Special Agent Cooper’s review published on Letterboxd:
~ Remember, this gun is pointed right at your heart.
~~ That is my least vulnerable spot.
Casablanca succeeds as a classic due to a variety of factors: a memorable score and setting, uniformly strong performances, significant lead character development (especially for an average length film), a sharp and quotable script, and of course, the iconic ending scene. Michael Curtiz's film won the 1944 Best Picture Oscar, overachieving expectations, and has never looked back to this day in holding prominence and a reputation as a classic romantic drama.
Most of you know the story, but in a couple sentences: It's a movie about a lonely and cynical, scorned ex-lover operating a bar in Casablanca, a place in Morocco occupied by the French, in which fleeing European refugees often converged in hopes of obtaining the means to escape to America during WWII. The bar owner Rick (Humphrey Bogart) faces a moral dilemma when a former love affair (Ingrid Bergman) returns with a husband and needs safe passage, to which he ends up holding the key. Rick, who strongly prides himself as a political neutral, has become an isolationist of sorts in almost every way since his heart was broken those years ago, but despite his grouchy nature, he still finds himself in this respected position, right in the heart of this charged political landscape. Without getting into endgame details, Rick's character experiences some of the best development work that I've seen in an average length film. He's a bit of an antihero from the start, showing signs of a good heart, but hidden under a somewhat unlikable nature. He's placed into a unique situation and it's interesting as a viewer to see the steps of his inner journey and anguish.
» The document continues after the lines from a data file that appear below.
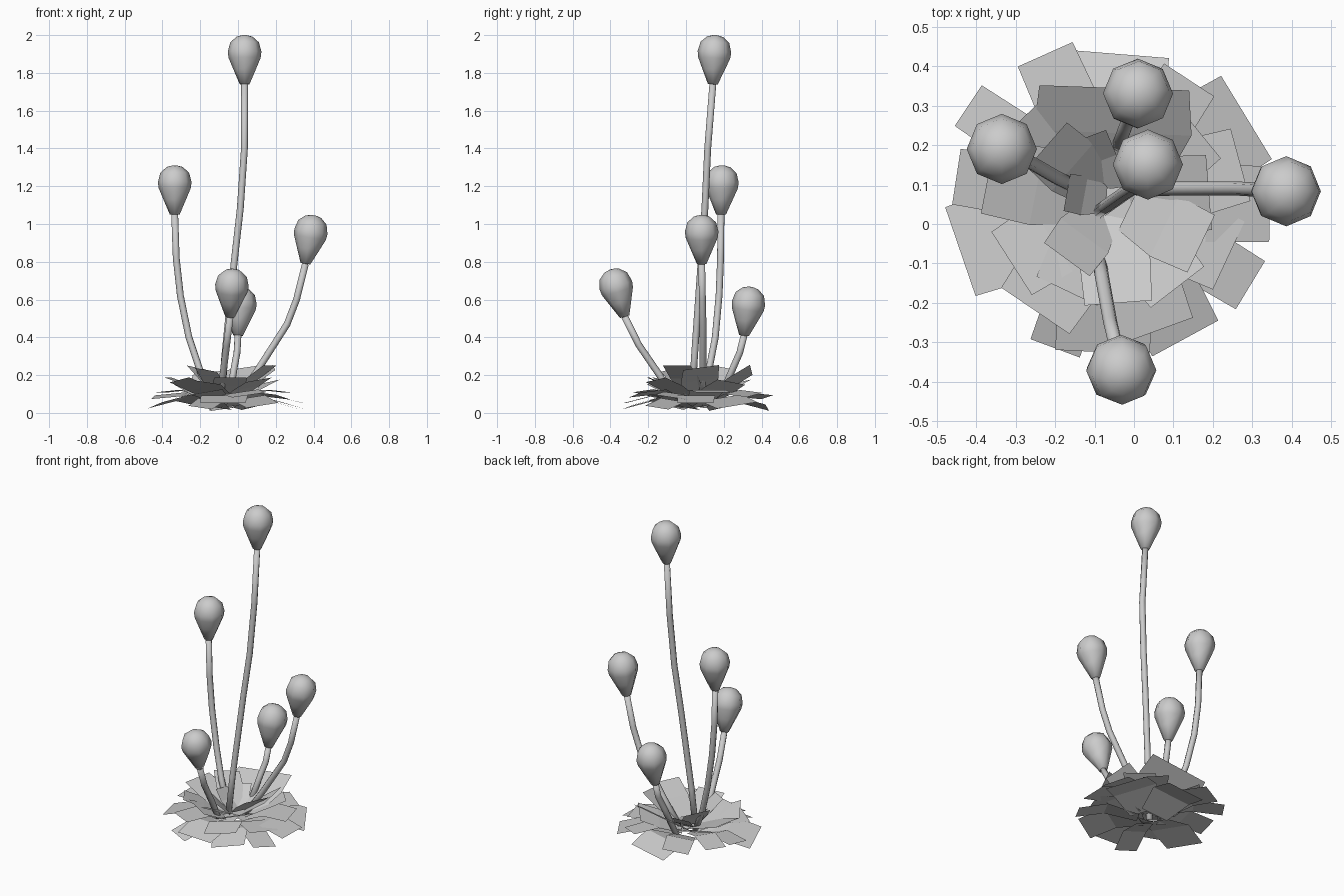
import bpy
import bmesh
from mathutils import Vector

cube = bpy.data.objects.get("Cube")
if cube:
    bpy.data.objects.remove(cube)

grey = bpy.data.materials.new("plain grey")
grey.use_nodes = True
COLOUR = (0.6, 0.6, 0.6, 1)
grey.diffuse_color = COLOUR
grey.node_tree.nodes["Principled BSDF"].inputs["Base Color"].default_value = COLOUR


def make_object(name, bm, smooth):
    mesh = bpy.data.meshes.new(name)
    bm.to_mesh(mesh)
    bm.free()
    mesh.materials.append(grey)
    for p in mesh.polygons:
        p.use_smooth = smooth
    ob = bpy.data.objects.new(name, mesh)
    bpy.context.collection.objects.link(ob)


def skin(bm, rings):
    """Join equal rings of vertices into a tube."""
    n = len(rings[0])
    for a, b in zip(rings, rings[1:]):
        for i in range(n):
            j = (i + 1) % n
            bm.faces.new((a[i], a[j], b[j], b[i]))
    bm.faces.new(rings[0][::-1])
    bm.faces.new(rings[-1])
    bmesh.ops.recalc_face_normals(bm, faces=bm.faces[:])


def ring(bm, centre, axis, radius):
    turn = Vector((0, 0, 1)).rotation_difference(axis)
    made = bmesh.ops.create_circle(bm, segments=8, radius=radius)["verts"]
    for v in made:
        v.co = turn @ v.co + centre
    return made


def stem(name, points):
    bm = bmesh.new()
    rings = []
    for i, p in enumerate(points):
        axis = points[min(i + 1, len(points) - 1)] - points[max(i - 1, 0)]
        rings.append(ring(bm, p, axis.normalized(), 0.018))
    skin(bm, rings)
    make_object(name, bm, True)


def bulb(name, base, axis):
    """Pear-shaped head: narrow neck, wide shoulder, rounded crown."""
    profile = [(0.026, 0), (0.06, 0.08), (0.085, 0.14), (0.089, 0.172),
               (0.076, 0.222), (0.042, 0.252), (0.012, 0.26)]
    bm = bmesh.new()
    skin(bm, [ring(bm, base + axis * h, axis, r) for r, h in profile])
    make_object(name, bm, True)


# Stalks: path points from root to neck, then the lean of the head
stalks = {
    "tall": ([(-0.09, 0.03, 0.04), (-0.07, 0.045, 0.3), (-0.02, 0.08, 0.8),
              (0.012, 0.1, 1.08), (0.034, 0.115, 1.4), (0.035, 0.142, 1.74)], (0, 0.05, 1)),
    "right": ([(-0.12, 0.08, 0.05), (-0.2, 0.12, 0.22), (-0.26, 0.155, 0.4),
               (-0.305, 0.175, 0.62), (-0.327, 0.183, 0.82), (-0.335, 0.185, 1.05)], (0, 0.03, 1)),
    "left": ([(-0.02, 0.085, 0.05), (0.1, 0.09, 0.22), (0.26, 0.09, 0.47),
              (0.31, 0.087, 0.6), (0.357, 0.083, 0.79)], (0.17, 0, 1)),
    "front": ([(-0.095, -0.05, 0.05), (-0.08, -0.14, 0.2), (-0.06, -0.25, 0.36),
               (-0.042, -0.325, 0.51)], (0.06, -0.28, 1)),
    "back": ([(-0.05, 0.17, 0.05), (-0.02, 0.25, 0.24), (-0.005, 0.285, 0.32),
              (0.0, 0.307, 0.41)], (0.06, 0.14, 1)),
}
for name, (path, lean) in stalks.items():
    path = [Vector(p) for p in path]
    stem(name + "_stem", path)
    bulb(name + "_bulb", path[-1], Vector(lean).normalized())

CENTRE = Vector((-0.06, 0.06, 0))


def leaf(name, x, y, width, heights, start, roll):
    """Thin bent blade running outward from the rosette centre, tipped sideways by roll."""
    out = Vector((x, y, 0)) - CENTRE
    side = Vector((-out.y, out.x, 0)).normalized() + Vector((0, 0, roll))
    bm = bmesh.new()
    rows = []
    for t, z, w in zip((start, 0.6, 1), heights, (0.7, 1, 0.95)):
        mid = CENTRE + out * t + Vector((0, 0, z))
        rows.append([bm.verts.new(mid + side * width * w * s) for s in (-0.5, 0.5)])
    for a, b in zip(rows, rows[1:]):
        bm.faces.new((a[0], b[0], b[1], a[1]))
    make_object(name, bm, False)


# Rosette tiers: heights from root to tip, start of the blade, then tip x, y and width
tiers = {
    "ground_leaf": ((0.035, 0.08, 0.04), 0.15, [
        (-0.03, 0.43, 0.25), (0.285, 0.27, 0.26), (0.345, 0.05, 0.2), (0.295, -0.155, 0.15),
        (0.13, -0.29, 0.2), (-0.08, -0.325, 0.25), (-0.2, -0.315, 0.14), (-0.44, -0.07, 0.25)]),
    "outer_leaf": ((0.05, 0.11, 0.095), 0.2, [
        (-0.225, 0.43, 0.16), (0.14, 0.365, 0.16), (-0.42, 0.3, 0.13), (-0.45, 0.12, 0.15),
        (-0.25, -0.22, 0.22), (0.27, 0.15, 0.2), (0.24, -0.08, 0.2), (0.06, -0.27, 0.2)]),
    "middle_leaf": ((0.07, 0.13, 0.175), 0.15, [
        (0.16, 0.24, 0.2), (0.11, -0.16, 0.18), (-0.04, -0.2, 0.18), (-0.17, -0.17, 0.18),
        (-0.31, -0.1, 0.2), (-0.37, 0.12, 0.2), (-0.27, 0.28, 0.2)]),
    "upper_leaf": ((0.09, 0.17, 0.24), 0.2, [
        (-0.05, 0.345, 0.4), (0.19, 0.08, 0.2), (0.17, -0.05, 0.17), (-0.17, -0.09, 0.15),
        (-0.22, 0.2, 0.16)]),
    "heart_leaf": ((0.08, 0.13, 0.19), 0.1, [
        (-0.12, 0.22, 0.11), (-0.17, 0.08, 0.1)]),
    "inner_leaf": ((0.08, 0.085, 0.08), -0.2, [
        (0.06, 0.04, 0.13), (-0.04, -0.09, 0.14)]),
}
for tier, (heights, start, tips) in tiers.items():
    for i, (x, y, width) in enumerate(tips):
        lift = 0.012 * (i % 3 - 1)
        roll = 0.14 * (i * 2 % 3 - 1)
        leaf(f"{tier}_{i + 1}", x, y, width, [h + lift for h in heights], start, roll)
Details, details. This film has details. The score is great. "As Time Goes By" was not originally conceived for Casablanca, but the film did really raise the profile of the song. The wistful music combines with the set design of Rick's bar and the shots in such a classy and romantic way. It's all very comforting and inviting, despite the tense and serious nature of the plot. I think that's one of the real reasons people take to this film so much. Casablanca really is a film that successfully "suggests" the idea of romance so much more consistently than it actually shows it. I feel strongly about that view. Again, that's a result of the detail work and strong filmmaking. Really the only thing holding me back from giving this that perfect score is that I really would have liked to SEE more romance developing in the Paris flashback and really watch it unfold and develop with an extra 15 minutes, instead of just being told it was there and seeing some short bits of dialogue towards the end of that time.
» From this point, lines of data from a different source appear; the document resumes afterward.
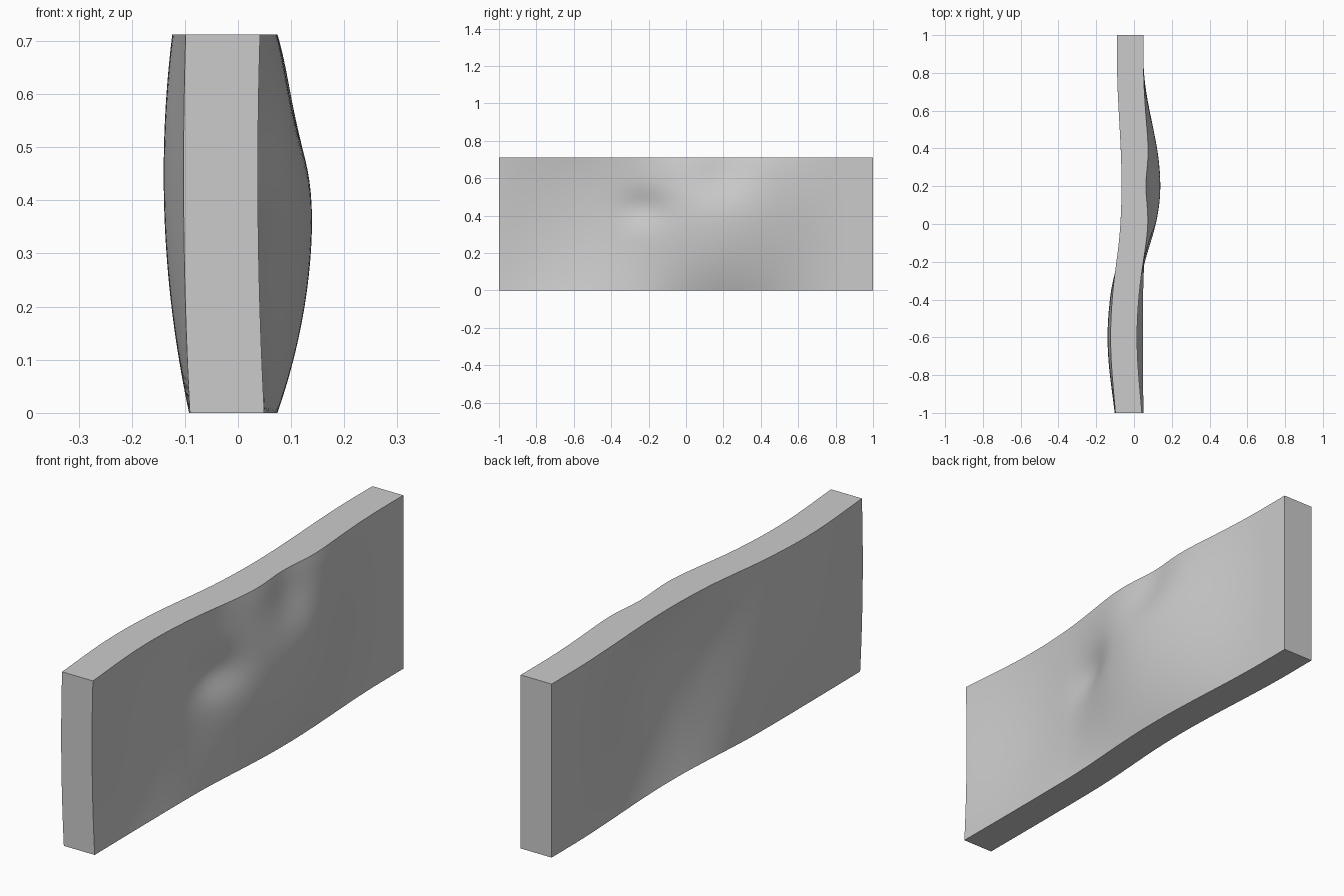
import bpy, bmesh, math

if "Cube" in bpy.data.objects:
    bpy.data.objects.remove(bpy.data.objects["Cube"])

H, NY, NZ = 0.712, 100, 36


def lobe(d, left, right):
    """Smooth bump falling to zero at the given distances."""
    t = min(1, abs(d) / (left if d < 0 else right))
    return math.cos(t * math.pi / 2) ** 2


def gauss(y, z, cy, cz, sy, sz):
    return math.exp(-((y - cy) / sy) ** 2 / 2 - ((z - cz) / sz) ** 2 / 2)


def sway(y, z):
    """Broad bend shared by both faces."""
    dz = z - 0.38
    rise = 1 - (0.73 * (dz / 0.38) ** 2 if dz < 0 else 0.72 * (dz / 0.33) ** 2)
    out = 0.09 * lobe(y - 0.2, 0.58, 0.68) * rise
    back = 0.05 * lobe(y + 0.6, 0.6, 0.6) * (1 - ((z - 0.45) / 0.46) ** 2)
    return out - back


def left_x(y, z):
    return -0.09 + sway(y, z)


def right_x(y, z):
    x = 0.05 + sway(y, z)
    x += 0.012 * gauss(y, z, 0.2, H, 0.22, 0.08)       # ridge at the top edge
    x -= 0.030 * gauss(y, z, 0.2, 0.64, 0.10, 0.10)    # upper dent
    x -= 0.028 * gauss(y, z, -0.22, 0.44, 0.09, 0.065)  # middle dent
    return x


# Slab: two wavy faces joined round the rim
bm = bmesh.new()
sides = []
for fx in (left_x, right_x):
    rows = []
    for i in range(NY + 1):
        y = -1 + 2 * i / NY
        rows.append([bm.verts.new((fx(y, H * j / NZ), y, H * j / NZ))
                     for j in range(NZ + 1)])
    for a, b in zip(rows, rows[1:]):
        for j in range(NZ):
            bm.faces.new((a[j], b[j], b[j + 1], a[j + 1]))
    sides.append(rows)

L, R = sides
for i in range(NY):
    for j in (0, NZ):
        bm.faces.new((L[i][j], L[i + 1][j], R[i + 1][j], R[i][j]))
for j in range(NZ):
    for i in (0, NY):
        bm.faces.new((L[i][j], L[i][j + 1], R[i][j + 1], R[i][j]))
bmesh.ops.recalc_face_normals(bm, faces=bm.faces)

mesh = bpy.data.meshes.new("wall_slab")
bm.to_mesh(mesh)
bm.free()
slab = bpy.data.objects.new("wall_slab", mesh)
bpy.context.collection.objects.link(slab)
bpy.context.view_layer.objects.active = slab
slab.select_set(True)
bpy.ops.object.shade_smooth_by_angle(angle=math.radians(40))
All in all, it's an excellent film and I'd echo the mass praise, for the most part. I think it's pitch perfect as both a drama and a character study and definitely still fairly strong as a romance, if slightly unfulfilling in its actual romantic setup. Either way, the payoff is so perfect that every time it pretty much quells any significant issues that are brewing in my mind or heart. My rating: 4.5 out of 5 // 9 out of 10 planes. -KF